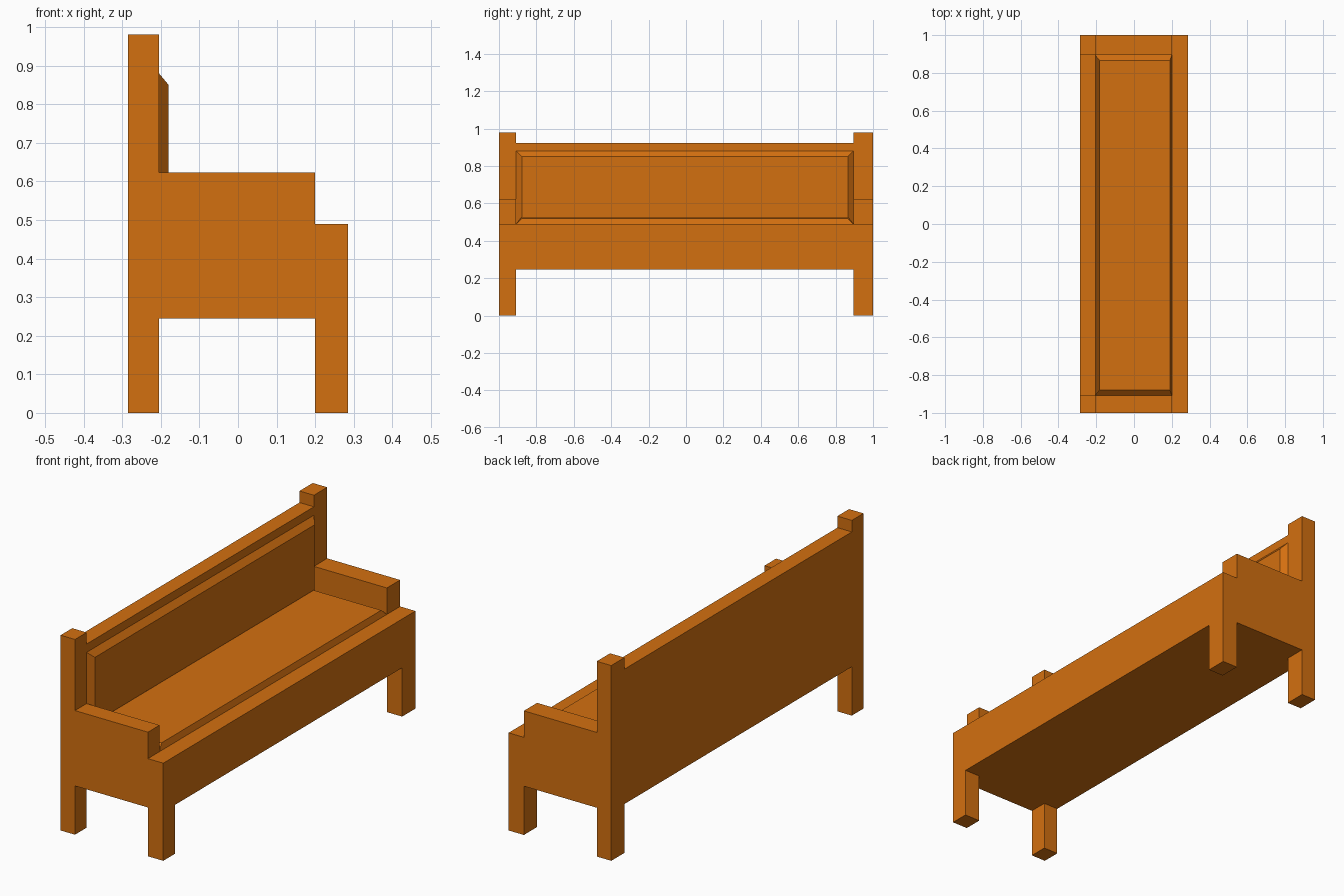
import bpy
import bmesh

cube = bpy.data.objects.get("Cube")
if cube:
    bpy.data.objects.remove(cube, do_unlink=True)

wood = bpy.data.materials.new("orange wood")
wood.use_nodes = True
colour = (0.65, 0.16, 0.005, 1)
wood.diffuse_color = colour
wood.node_tree.nodes["Principled BSDF"].inputs["Base Color"].default_value = colour

# Shared dimensions
BACK, BACK_IN, FRONT_IN, FRONT = -0.285, -0.205, 0.2, 0.285
RIGHT, RIGHT_IN, LEFT_IN, LEFT = -1.0, -0.908, 0.895, 1.0
UNDER, RAIL, ARM, REST, POST = 0.245, 0.49, 0.623, 0.922, 0.98


def loft(name, start, end):
    """Join two matching outlines into a closed flat-faced solid."""
    bm = bmesh.new()
    a = [bm.verts.new(p) for p in start]
    b = [bm.verts.new(p) for p in end]
    bm.faces.new(a)
    bm.faces.new(b[::-1])
    for i in range(len(a)):
        j = (i + 1) % len(a)
        bm.faces.new((a[j], a[i], b[i], b[j]))
    bmesh.ops.recalc_face_normals(bm, faces=bm.faces)
    mesh = bpy.data.meshes.new(name)
    bm.to_mesh(mesh)
    bm.free()
    mesh.materials.append(wood)
    obj = bpy.data.objects.new(name, mesh)
    bpy.context.collection.objects.link(obj)


def box(name, x, z):
    """Beam running along the bench between the two end frames."""
    outline = [(x[0], z[0]), (x[1], z[0]), (x[1], z[1]), (x[0], z[1])]
    loft(name, [(u, RIGHT_IN, w) for u, w in outline],
         [(u, LEFT_IN, w) for u, w in outline])


# End frames: tall rear post, armrest, short front post and legs
frame = [(BACK, 0), (BACK_IN, 0), (BACK_IN, UNDER), (FRONT_IN, UNDER),
         (FRONT_IN, 0), (FRONT, 0), (FRONT, RAIL), (FRONT_IN, RAIL),
         (FRONT_IN, ARM), (BACK_IN, ARM), (BACK_IN, POST), (BACK, POST)]
for name, y0, y1 in (("right_end_frame", RIGHT, RIGHT_IN),
                     ("left_end_frame", LEFT_IN, LEFT)):
    loft(name, [(x, y0, z) for x, z in frame], [(x, y1, z) for x, z in frame])

# Backrest and seat base with front rail
box("backrest", (BACK, BACK_IN), (UNDER, REST))
box("seat_base", (BACK_IN, FRONT), (UNDER, RAIL))


def rect(u0, u1, v0, v1):
    return [(u0, v0), (u1, v0), (u1, v1), (u0, v1)]


# Chamfered seat panel
B = 0.03
loft("seat_panel",
     [(x, y, RAIL) for x, y in rect(BACK_IN, FRONT_IN, RIGHT_IN, LEFT_IN)],
     [(x, y, 0.52) for x, y in rect(BACK_IN + 0.01, FRONT_IN - 0.01,
                                    RIGHT_IN + B, LEFT_IN - B)])

# Chamfered back panel
loft("back_panel",
     [(BACK_IN, y, z) for y, z in rect(RIGHT_IN, LEFT_IN, RAIL, 0.88)],
     [(-0.18, y, z) for y, z in rect(RIGHT_IN + B, LEFT_IN - B, 0.528, 0.85)])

- **Task instructions**: Without including any picture, retype the entries exactly.

- **Final answer**:
import bpy
import bmesh

cube = bpy.data.objects.get("Cube")
if cube:
    bpy.data.objects.remove(cube, do_unlink=True)

wood = bpy.data.materials.new("orange wood")
wood.use_nodes = True
colour = (0.65, 0.16, 0.005, 1)
wood.diffuse_color = colour
wood.node_tree.nodes["Principled BSDF"].inputs["Base Color"].default_value = colour

# Shared dimensions
BACK, BACK_IN, FRONT_IN, FRONT = -0.285, -0.205, 0.2, 0.285
RIGHT, RIGHT_IN, LEFT_IN, LEFT = -1.0, -0.908, 0.895, 1.0
UNDER, RAIL, ARM, REST, POST = 0.245, 0.49, 0.623, 0.922, 0.98


def loft(name, start, end):
    """Join two matching outlines into a closed flat-faced solid."""
    bm = bmesh.new()
    a = [bm.verts.new(p) for p in start]
    b = [bm.verts.new(p) for p in end]
    bm.faces.new(a)
    bm.faces.new(b[::-1])
    for i in range(len(a)):
        j = (i + 1) % len(a)
        bm.faces.new((a[j], a[i], b[i], b[j]))
    bmesh.ops.recalc_face_normals(bm, faces=bm.faces)
    mesh = bpy.data.meshes.new(name)
    bm.to_mesh(mesh)
    bm.free()
    mesh.materials.append(wood)
    obj = bpy.data.objects.new(name, mesh)
    bpy.context.collection.objects.link(obj)


def box(name, x, z):
    """Beam running along the bench between the two end frames."""
    outline = [(x[0], z[0]), (x[1], z[0]), (x[1], z[1]), (x[0], z[1])]
    loft(name, [(u, RIGHT_IN, w) for u, w in outline],
         [(u, LEFT_IN, w) for u, w in outline])


# End frames: tall rear post, armrest, short front post and legs
frame = [(BACK, 0), (BACK_IN, 0), (BACK_IN, UNDER), (FRONT_IN, UNDER),
         (FRONT_IN, 0), (FRONT, 0), (FRONT, RAIL), (FRONT_IN, RAIL),
         (FRONT_IN, ARM), (BACK_IN, ARM), (BACK_IN, POST), (BACK, POST)]
for name, y0, y1 in (("right_end_frame", RIGHT, RIGHT_IN),
                     ("left_end_frame", LEFT_IN, LEFT)):
    loft(name, [(x, y0, z) for x, z in frame], [(x, y1, z) for x, z in frame])

# Backrest and seat base with front rail
box("backrest", (BACK, BACK_IN), (UNDER, REST))
box("seat_base", (BACK_IN, FRONT), (UNDER, RAIL))


def rect(u0, u1, v0, v1):
    return [(u0, v0), (u1, v0), (u1, v1), (u0, v1)]


# Chamfered seat panel
B = 0.03
loft("seat_panel",
     [(x, y, RAIL) for x, y in rect(BACK_IN, FRONT_IN, RIGHT_IN, LEFT_IN)],
     [(x, y, 0.52) for x, y in rect(BACK_IN + 0.01, FRONT_IN - 0.01,
                                    RIGHT_IN + B, LEFT_IN - B)])

# Chamfered back panel
loft("back_panel",
     [(BACK_IN, y, z) for y, z in rect(RIGHT_IN, LEFT_IN, RAIL, 0.88)],
     [(-0.18, y, z) for y, z in rect(RIGHT_IN + B, LEFT_IN - B, 0.528, 0.85)])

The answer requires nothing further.